    Ways to reduce unhealthy fats and add healthy fats:

    • Cook with olive oil instead of butter or vegetable oil.
    • Trim any visible fat off of meat before cooking and remove the skin before cooking chicken and turkey.
    • Instead of chips or crackers, try snacking on nuts or seeds. Add them to your morning cereal or have a little handful for a filling snack. Nut butters are also very satisfying and full of healthy fats.
    • Instead of frying, choose to grill, broil, bake, or stir-fry.
    • Serve fish 2 or 3 times week instead of red meat.
    • Add avocado to your sandwiches instead of cheese.
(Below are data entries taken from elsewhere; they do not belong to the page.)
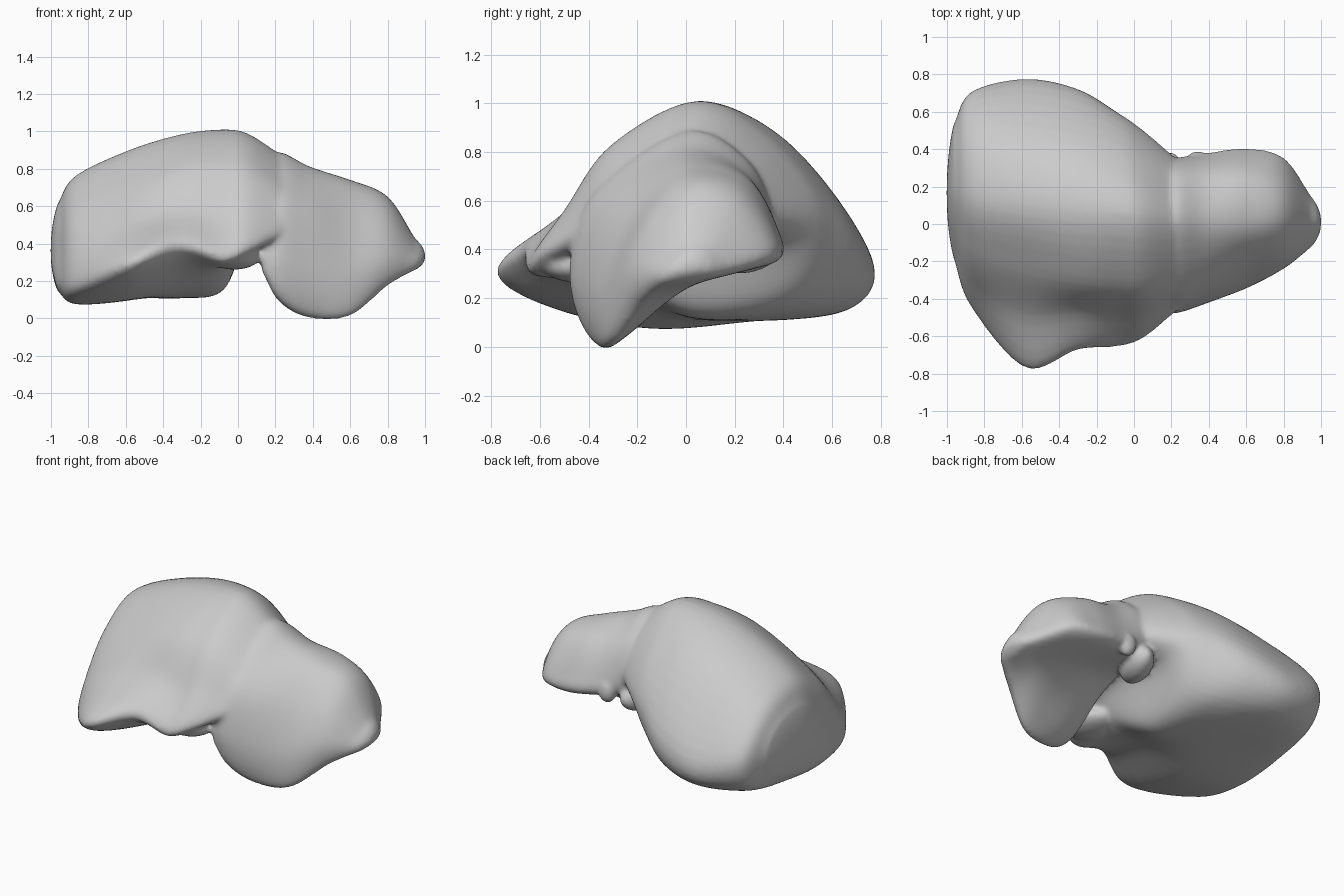
import bpy, bmesh, math
from mathutils import Vector, Matrix

if "Cube" in bpy.data.objects:
    bpy.data.objects.remove(bpy.data.objects["Cube"])

# Cross-sections: x, then nine (y, z) points running front edge > crest > back > underside
RIGHT = [
    (-0.965, [(-.18, .20), (-.10, .38), (.02, .53), (.18, .61), (.41, .56), (.53, .41), (.44, .24), (.18, .16), (-.04, .15)]),
    (-0.87, [(-.44, .17), (-.31, .43), (-.12, .63), (.14, .76), (.47, .67), (.70, .40), (.60, .18), (.20, .10), (-.15, .08)]),
    (-0.58, [(-.77, .28), (-.48, .50), (-.22, .74), (.10, .90), (.46, .77), (.765, .36), (.66, .15), (.20, .11), (-.30, .11)]),
    (-0.30, [(-.67, .37), (-.47, .58), (-.28, .82), (.07, .985), (.42, .84), (.715, .42), (.58, .16), (.10, .11), (-.26, .20)]),
    (-0.08, [(-.65, .31), (-.49, .56), (-.30, .83), (.06, 1.01), (.38, .84), (.59, .51), (.45, .23), (.05, .15), (-.28, .27)]),
    (0.06, [(-.60, .36), (-.48, .58), (-.30, .82), (.04, .985), (.32, .82), (.49, .55), (.38, .42), (0, .43), (-.33, .38)]),
    (0.27, [(-.42, .46), (-.40, .55), (-.28, .70), (0, .845), (.22, .73), (.31, .57), (.24, .50), (0, .48), (-.28, .45)]),
]
LEFT = [
    (0.13, [(-.45, .25), (-.45, .42), (-.33, .60), (.02, .80), (.24, .72), (.34, .58), (.26, .46), (0, .42), (-.31, .30)]),
    (0.22, [(-.43, .11), (-.475, .35), (-.37, .64), (.0, .885), (.25, .77), (.35, .56), (.30, .42), (0, .37), (-.27, .13)]),
    (0.38, [(-.38, .02), (-.425, .27), (-.32, .60), (-.02, .81), (.24, .72), (.36, .51), (.34, .38), (.02, .33), (-.24, .06)]),
    (0.60, [(-.32, .02), (-.335, .25), (-.22, .54), (-.02, .73), (.24, .69), (.38, .47), (.37, .35), (.05, .28), (-.19, .09)]),
    (0.80, [(-.21, .18), (-.235, .32), (-.14, .52), (.02, .645), (.20, .61), (.34, .43), (.32, .34), (.08, .27), (-.09, .21)]),
    (0.95, [(-.11, .265), (-.12, .31), (-.07, .37), (.01, .42), (.09, .41), (.14, .35), (.13, .30), (.04, .27), (-.05, .26)]),
]


def spline(a, b, c, d, t):
    return 0.5 * (2 * b + (c - a) * t + (2 * a - 5 * b + 4 * c - d) * t * t + (3 * b - a - 3 * c + d) * t ** 3)


def smooth_loop(pts, steps=6):
    n = len(pts)
    return [spline(pts[i - 1], pts[i], pts[(i + 1) % n], pts[(i + 2) % n], s / steps)
            for i in range(n) for s in range(steps)]


def rounded_end(ring, depth):
    # close with part of a sphere, so the sides already lean inward where it starts
    mid = sum(ring, Vector()) / len(ring)
    start = math.radians(45)
    out = []
    for k in range(1, 8):
        a = start + k * math.radians(5.5)
        shift = (math.sin(a) - math.sin(start)) / (1 - math.sin(start)) * depth
        out.append([mid + (p - mid) * (math.cos(a) / math.cos(start)) + Vector((shift, 0, 0)) for p in ring])
    return out


def loft(bm, stations, start_depth, end_depth, steps=8):
    rows = [smooth_loop([Vector((x, y, z)) for y, z in pts]) for x, pts in stations]
    last = len(rows) - 1
    first_ghost = [2 * a - b for a, b in zip(rows[0], rows[1])]
    last_ghost = [2 * a - b for a, b in zip(rows[-1], rows[-2])]
    ext = [first_ghost] + rows + [last_ghost]
    rings = []
    for i in range(last):
        for s in range(steps):
            rings.append([spline(*p, s / steps) for p in zip(*ext[i:i + 4])])
    rings.append(rows[-1])
    rings = rounded_end(rings[0], -start_depth)[::-1] + rings + rounded_end(rings[-1], end_depth)
    grid = [[bm.verts.new(p) for p in r] for r in rings]
    n = len(grid[0])
    for a, b in zip(grid, grid[1:]):
        for j in range(n):
            bm.faces.new((a[j], a[(j + 1) % n], b[(j + 1) % n], b[j]))
    bm.faces.new(grid[0])
    bm.faces.new(grid[-1])


def lump(bm, loc, size, turn=0):
    m = Matrix.Translation(loc) @ Matrix.Rotation(turn, 4, 'Z') @ Matrix.Diagonal((*size, 1))
    bmesh.ops.create_icosphere(bm, subdivisions=3, radius=1, matrix=m)


bm = bmesh.new()
# Large right lobe and wedge-shaped left lobe
loft(bm, RIGHT, 0.037, 0.03)
loft(bm, LEFT, 0.02, 0.053)
# Small lobes around the hollow on the underside
lump(bm, (0.16, 0.22, 0.40), (0.09, 0.17, 0.10), -0.3)
lump(bm, (0.34, 0.34, 0.42), (0.06, 0.05, 0.08))
lump(bm, (-0.02, -0.42, 0.33), (0.14, 0.17, 0.07))
bmesh.ops.recalc_face_normals(bm, faces=bm.faces)

mesh = bpy.data.meshes.new("organ_body")
bm.to_mesh(mesh)
bm.free()
body = bpy.data.objects.new("organ_body", mesh)
bpy.context.collection.objects.link(body)

# Fuse the parts into one soft skin
fuse = body.modifiers.new("fuse", 'REMESH')
fuse.mode = 'VOXEL'
fuse.voxel_size = 0.014
fuse.use_smooth_shade = True
soften = body.modifiers.new("soften", 'SMOOTH')
soften.factor = 0.5
soften.iterations = 10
This will keep the creamy texture, but improve the health factor.
    • When baking, use canola oil or applesauce instead of shortening or butter.
    • Rather than using heavy cream, make your soups creamy by adding low-fat milk thickened with flour, pureed potatoes, or reduced-fat sour cream.

    What about exercise?

    When it comes to preventing, controlling, or reversing diabetes, you can’t afford to overlook exercise. Exercise can help your weight loss efforts, and is especially important in maintaining weight loss. There is also evidence that regular exercise can improve your insulin sensitivity even if you don’t lose weight.

    You don’t have to become a gym rat or adopt a grueling fitness regimen. One of the easiest ways is to start walking for 30 minutes five or more times a week. You can also try swimming, biking, or any other moderate-intensity activities—meaning you work up a light sweat and start to breathe harder. Even house and yard work counts. (click for more exercises tips)


    Proceed with caution when it comes to alcohol

    It’s easy to underestimate the amount of calories and carbs in alcoholic drinks, including beer and wine. And cocktails mixed with soda and juice can be loaded with sugar. If you’re going to drink, do so in moderation (no more than 1 drink per day for women; 2 for men), choose calorie-free drink mixers, and drink only with food. If you’re diabetic, always monitor your blood glucose, as alcohol can interfere with diabetes medication and insulin.


    The history of herbal medicine is as old as human civilization, thousands of plant species growing throughout the world have medicinal uses containing active constituents that have direct action in the body. They are used both in herbal and conventional medicine.